Encore: God Doesn’t Need Me
Published on September 26, 2010 on We Are Grafted In…
This is our daughter, just after she arrived at the orphanage. Taken by a doctor who wanted to show us the extent of her malnourishment.
Yes, the orphan crisis is one of the few things that keeps me up at night. Children not only abandoned to AIDS, poverty, and war but then subject to exploitation at the hands of traffickers in their own hometowns . . . and in my hometown. The lump in my throat comes not at the vast numbers of children orphaned throughout the world but at the mental image of one single child. Cracked lips, hair matted from sweat, dirt caked fingernails, and bloodshot eyes from yet another night of poor sleep on the street.
Millions of little cross-bearers fill our earth without someone to help carry their load. I have yet to hear a story of an orphan enfolded into a home that didn’t reek of pain. The weight of my own personal pain has seemed unbearable at times, but it doesn’t hold a candle to what some of these 6 and 7 year-old orphans have faced. Alone. Their tolerance for pain stretched thin and at an age where I didn’t have one “ouchie” go unkissed.
Eden’s ballet class is tomorrow. She dances around the room in a flurry of African hip-jerks and pirouette attempts. In her leotard and tights, the only thing that distinguishes her from her classmates (also learning to harness their energy into beauty) is her size. I sometimes forget that her petite frame didn’t come because God intended her to be pint-sized but because, as an infant, she spent her days laying alone next to the field where her father worked. No breast to feed this little ballerina.
As I futilely try to wrap my mind around how I see one of the world’s greatest crises—a child plodding through life parentless—there is one conclusion, however, that I keep coming back to.
God doesn’t need me.
I have to admit there are times when I’ve approached this crisis (and even our own adoption as an answer) with a virulent pride, albeit subtle. On the surface, it comes in the form of seeing myself orchestrating a rescue mission. But, a few layers deep reveals a fissure in my understanding of God. He did not create this crisis—but that does not mean He is powerless to fix it. And, when the catalyst for my actions is the belief that God needs me to respond, He is relegated to a copilot. I become the healer; He becomes my helper as I heal.
The end result of this line of thinking or an intimate peak into the things God cares about can look the same: zealous passion for the things on God’s heart. But, the source of that passion is everything.
As we move forward with our next adoption, I wrestle with pride about how I am responding to (what I perceive to be) one of the world’s greatest crises. And, when I’m there, I am usually furiously chasing paperwork and breathing down my social worker’s neck to see if we could possibly speed things up and get these children home sooner.
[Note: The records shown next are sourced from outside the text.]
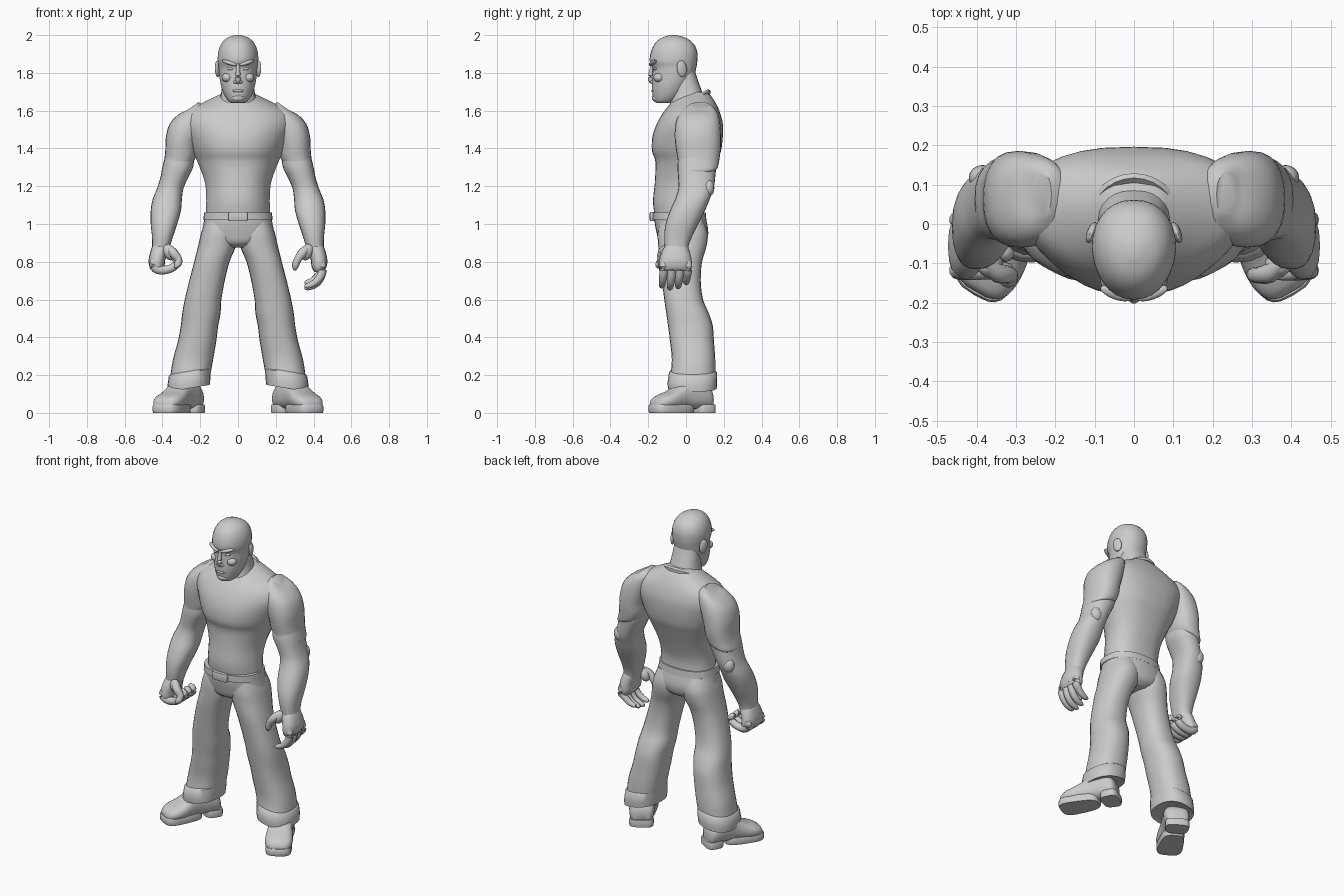
import bpy, bmesh, math
from mathutils import Vector, Matrix

grey = bpy.data.materials.new("clay_grey")
grey.diffuse_color = (0.6, 0.6, 0.6, 1)


def skin(name, rings, s=1, angle=50):
    """Bridge a list of point rings into a closed, smooth-shaded tube."""
    bm = bmesh.new()
    vs = [[bm.verts.new((p[0] * s, p[1], p[2])) for p in r] for r in rings]
    n = len(vs[0])
    for a, b in zip(vs, vs[1:]):
        for i in range(n):
            bm.faces.new((a[i], a[(i + 1) % n], b[(i + 1) % n], b[i]))
    bm.faces.new(vs[0])
    bm.faces.new(vs[-1])
    bmesh.ops.recalc_face_normals(bm, faces=bm.faces)
    me = bpy.data.meshes.new(name)
    bm.to_mesh(me)
    bm.free()
    me.materials.append(grey)
    ob = bpy.data.objects.new(name, me)
    bpy.context.collection.objects.link(ob)
    bpy.ops.object.select_all(action='DESELECT')
    ob.select_set(True)
    bpy.context.view_layer.objects.active = ob
    bpy.ops.object.shade_smooth_by_angle(angle=math.radians(angle))
    return ob


def spline(rows, k=3):
    """Catmull-Rom interpolation through rows of numbers."""
    out = []
    for i in range(len(rows) - 1):
        p = [rows[max(0, min(len(rows) - 1, i + j))] for j in (-1, 0, 1, 2)]
        for q in range(k):
            t = q / k
            out.append([0.5 * (2 * b + (c - a) * t + (2 * a - 5 * b + 4 * c - d) * t * t
                               + (3 * b - a - 3 * c + d) * t ** 3) for a, b, c, d in zip(*p)])
    return out + [list(rows[-1])]


def power(v, e):
    return math.copysign(abs(v) ** e, v)


def loft(name, rows, s=1, n=24, e=0.85, k=3, tilt=0.0, taper=0.0):
    """Stack level rings; rows are (z, x_min, x_max, y_front, y_back)."""
    rings = []
    for z, x0, x1, y0, y1 in spline(rows, k):
        ring = []
        for i in range(n):
            a = 2 * math.pi * i / n
            u, v = power(math.cos(a), e), power(math.sin(a), e)
            w = 1 + taper * min(v, 0)
            ring.append(((x0 + x1) / 2 + u * w * (x1 - x0) / 2,
                         (y0 + y1) / 2 + v * (y1 - y0) / 2, z + tilt * u))
        rings.append(ring)
    return skin(name, rings, s)


def tube(name, rows, s=1, n=10, k=3):
    """Round tube along a path; rows are (x, y, z, radius)."""
    pts = spline(rows, k)
    rings = []
    for i, p in enumerate(pts):
        a, b = pts[max(i - 1, 0)], pts[min(i + 1, len(pts) - 1)]
        m = (Vector(b[:3]) - Vector(a[:3])).to_track_quat('Z', 'Y').to_matrix()
        rings.append([Vector(p[:3]) + m @ Vector((math.cos(2 * math.pi * j / n) * p[3],
                      math.sin(2 * math.pi * j / n) * p[3], 0)) for j in range(n)])
    return skin(name, rings, s)


def ball(name, c, r, s=1, rot=(0, 0, 0)):
    """Ellipsoid with optional tilt."""
    m = Matrix.Rotation(rot[2], 3, 'Z') @ Matrix.Rotation(rot[1], 3, 'Y') @ Matrix.Rotation(rot[0], 3, 'X')
    rings = []
    for i in range(1, 12):
        t = math.pi * i / 12
        rings.append([Vector(c) + m @ Vector((r[0] * math.sin(t) * math.cos(a), r[1] * math.sin(t) * math.sin(a),
                      r[2] * math.cos(t))) for a in [2 * math.pi * j / 16 for j in range(16)]])
    return skin(name, rings, s)


def sym(z, x, y0, y1):
    return (z, -x, x, y0, y1)


# Shirt body, wide across the back and narrower at the front
loft("shirt_torso", [sym(1.04, .172, -.165, .095), sym(1.12, .168, -.175, .095), sym(1.22, .175, -.165, .125),
     sym(1.33, .215, -.162, .165), sym(1.385, .24, -.18, .185), sym(1.46, .27, -.178, .195),
     sym(1.53, .295, -.155, .195), sym(1.59, .28, -.12, .18), sym(1.635, .20, -.085, .16),
     sym(1.675, .12, -.045, .135), sym(1.70, .07, .0, .11)], n=32, e=.8, taper=.25)

# Neck and collar
loft("neck", [sym(1.56, .11, -.10, .11), sym(1.64, .10, -.085, .105), sym(1.70, .088, -.075, .085),
              sym(1.77, .08, -.08, .06), sym(1.82, .075, -.08, .045)])
ring = []
for i in range(28):
    a = 2 * math.pi * i / 28
    c, d = math.cos(a), math.sin(a)
    o = Vector((.112 * c, .005 + .112 * d, 1.64 + .062 * d))
    ring.append([o + Vector((q * c, q * d, h)) for q, h in ((.012, -.014), (.012, .004), (0, .012), (-.012, 0))])
skin("collar", ring + [ring[0]])

# Head
loft("head", [sym(1.640, .030, -.150, -.085), sym(1.650, .052, -.168, -.055), sym(1.69, .076, -.178, -.01),
     sym(1.74, .092, -.18, .02), sym(1.79, .099, -.178, .045), sym(1.83, .102, -.178, .055),
     sym(1.862, .107, -.192, .06), sym(1.91, .105, -.186, .06), sym(1.955, .088, -.165, .04),
     sym(1.985, .058, -.13, .0), sym(2.0, .015, -.085, -.05)], n=28, taper=.12, e=.9)
tube("nose", [(0, -.176, 1.85, .009), (0, -.186, 1.80, .012), (0, -.186, 1.765, .016), (0, -.178, 1.745, .008)])
ball("lips", (0, -.176, 1.705), (.032, .008, .007))
ball("chin", (0, -.155, 1.667), (.036, .025, .022))
for s, side in ((1, "left"), (-1, "right")):
    ball(side + "_brow", (.046, -.176, 1.853), (.044, .016, .011), s, (0, -.3, .35))
    ball(side + "_cheek", (.056, -.142, 1.775), (.03, .03, .025), s)
    ball(side + "_nostril", (.014, -.178, 1.752), (.01, .012, .009), s)
    ball(side + "_eye", (.042, -.163, 1.822), (.018, .012, .008), s, (0, -.15, .3))
    ball(side + "_ear", (.108, -.022, 1.822), (.012, .028, .044), s, (.15, 0, .35))

# Trousers seat, belt and buckle
loft("trouser_seat", [sym(.875, .06, -.10, .07), sym(.90, .14, -.14, .105), sym(.95, .188, -.155, .118),
     sym(1.0, .183, -.165, .112), sym(1.05, .175, -.168, .10)], n=28)
loft("belt", [sym(1.02, .184, -.177, .108), sym(1.062, .179, -.178, .104)], n=32, k=1)
loft("buckle", [sym(1.016, .046, -.190, -.165), sym(1.022, .05, -.192, -.165), sym(1.058, .05, -.192, -.165),
     sym(1.064, .046, -.190, -.165)], k=1, e=.25)

for s, side in ((1, "left"), (-1, "right")):
    # Trouser leg with a turned-up cuff
    loft(side + "_trouser_leg", [(1.02, .01, .172, -.14, .09), (.95, .005, .196, -.15, .115),
         (.88, .012, .212, -.147, .108), (.80, .045, .232, -.142, .085), (.70, .07, .258, -.128, .078),
         (.60, .088, .282, -.115, .09), (.53, .092, .295, -.105, .12), (.46, .105, .303, -.095, .142),
         (.38, .115, .318, -.085, .148), (.28, .132, .345, -.075, .155), (.18, .15, .36, -.085, .155)], s, e=.85)
    loft(side + "_cuff", [(.135, .16, .355, -.075, .145), (.13, .15, .372, -.095, .163), (.16, .146, .374, -.098, .165),
         (.215, .143, .366, -.09, .163), (.225, .155, .352, -.075, .152)], s, k=1, tilt=-.018)

    # Boot turned outward: upper, front sole and heel
    turn = Matrix.Rotation(math.radians(30), 3, 'Z')
    base = Vector((.312, -.018, 0))
    upper = []
    for t, w, h in spline([(.165, .035, .09), (.15, .066, .13), (.10, .074, .17), (.02, .07, .185), (-.03, .073, .15),
                           (-.08, .08, .118), (-.13, .078, .098), (-.165, .06, .078), (-.178, .03, .055)]):
        upper.append([base + turn @ Vector((w * power(math.cos(a), .75), t, .02 + (h - .02) * (.5 + .5 * power(math.sin(a), .8))))
                      for a in [2 * math.pi * j / 20 for j in range(20)]])
    skin(side + "_boot", upper, s)
    for part, t0, t1, w0, w1 in (("sole", -.188, .055, .083, .062), ("heel", .07, .178, .066, .074)):
        mid, half = (t0 + t1) / 2, (t1 - t0) / 2
        rings = []
        for z, g in ((0, .97), (.008, 1), (.036, 1), (.044, .96)):
            r = []
            for j in range(24):
                a = 2 * math.pi * j / 24
                v = power(math.sin(a), .6)
                w = w0 + (w1 - w0) * (v + 1) / 2
                r.append(base + turn @ Vector((w * g * power(math.cos(a), .6), mid + half * g * v, z)))
            rings.append(r)
        skin(side + "_boot_" + part, rings, s)

    # Sleeve with shoulder muscle, then bare arm
    loft(side + "_sleeve", [(1.625, .21, .265, .02, .13), (1.60, .17, .315, -.02, .16), (1.55, .17, .362, -.05, .178),
         (1.48, .19, .382, -.06, .185), (1.41, .212, .385, -.055, .185), (1.35, .218, .392, -.045, .178),
         (1.30, .24, .405, -.038, .168), (1.295, .255, .39, -.02, .15)], s, tilt=-.02)
    loft(side + "_arm", [(1.40, .235, .375, -.035, .16), (1.31, .235, .398, -.045, .16), (1.25, .262, .41, -.042, .155),
         (1.19, .288, .428, -.04, .147), (1.13, .297, .452, -.058, .125), (1.07, .302, .462, -.085, .10),
         (1.0, .322, .462, -.108, .065), (.94, .342, .456, -.115, .035), (.89, .357, .454, -.113, .015),
         (.85, .37, .455, -.11, .01)], s)
    ball(side + "_elbow", (.385, .118, 1.19), (.035, .032, .045), s)

    # Palm and thumb base
    loft(side + "_palm", [(.90, .368, .448, -.10, .0), (.86, .37, .462, -.125, .018), (.81, .385, .473, -.14, .03),
         (.77, .39, .468, -.14, .03), (.745, .405, .45, -.125, .02)], s, n=16)
    ball(side + "_thumb_base", (.365, -.105, .85), (.03, .032, .045), s, (0, .45, 0))

    # Open relaxed fingers on the left, closed fist on the right
    for i, name in enumerate(("index", "middle", "ring", "little")):
        y, drop = -.118 + .043 * i, (.0, -.01, -.003, .018)[i]
        if s > 0:
            path = [(.44, y, .80, .02), (.448, y, .755, .023), (.428, y - .004, .71 + drop, .021),
                    (.395, y - .008, .682 + drop, .018), (.365, y - .01, .672 + drop, .014), (.352, y - .01, .672 + drop, .006)]
        else:
            path = [(.44, y, .81, .02), (.447, y, .775, .024), (.41, y, .755, .024), (.355, y, .765, .023),
                    (.325, y, .79, .021), (.335, y, .815, .018), (.352, y, .822, .008)]
        tube(side + "_" + name + "_finger", path, s)
    tip = [(.375, -.10, .88, .018), (.345, -.125, .85, .025), (.315, -.13, .81, .021)]
    tip += [(.303, -.128, .775, .018), (.302, -.124, .755, .007)] if s > 0 else \
           [(.32, -.145, .785, .018), (.335, -.15, .77, .007)]
    tube(side + "_thumb", tip, s)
And, at times, I rest my head on His chest, like I used to do with my dad when I was a child, and I hear His heartbeat for these little ones. And, I ache with the pain that He allows me to feel from His heart. And, when I’m there . . . I am usually furiously chasing paperwork and breathing down my social worker’s neck to see if we could possibly speed things up and get these children home sooner.
I believe God cares more about the source of my passion than the reach of its output. My invitation to participate is less about meeting a need than it is about walking more deeply with the Father. And, this hard-won truth has come after years of zealous pride in my “work.”
I know now that there are two rescue missions going on in this adoption. He’s rescuing my heart, even more still. He’s giving me a window into how He feels about orphans. His heartbeat. His plan. And He’s tenderly letting me in on His work, in the same way I allow my little Caleb to help me cook. He’s drawing me in deeper into Himself by using me in the life of a child He could so easily save without me.
And He’s putting the lonely—two of them, in this case—in a family. Even under our roof and in our arms, they will still need Jesus. Clean water, soft skin, and big comfy beds are what He lets me provide, among other things. But, the power to save rests not in my hands.
He likes it when we respond to His heart, and the world is brought more deeply in line with His kingdom when we do so. It’s just that, actually, God doesn’t need me.
He chooses to invite me.
Sara and her husband, Nate, have been married for nine years and brought home their two children from Ethiopia last year and just recently brought home two more from Uganda! They have a heart for prayer and to see people touched by the love of Jesus. What started as a blog chronicling the ups and downs of adoption has become a passion for Sara. You can read more of her musings on orphans, walking with God through pain and perplexity . . . and spinach juice at Every Bitter Thing Is Sweet.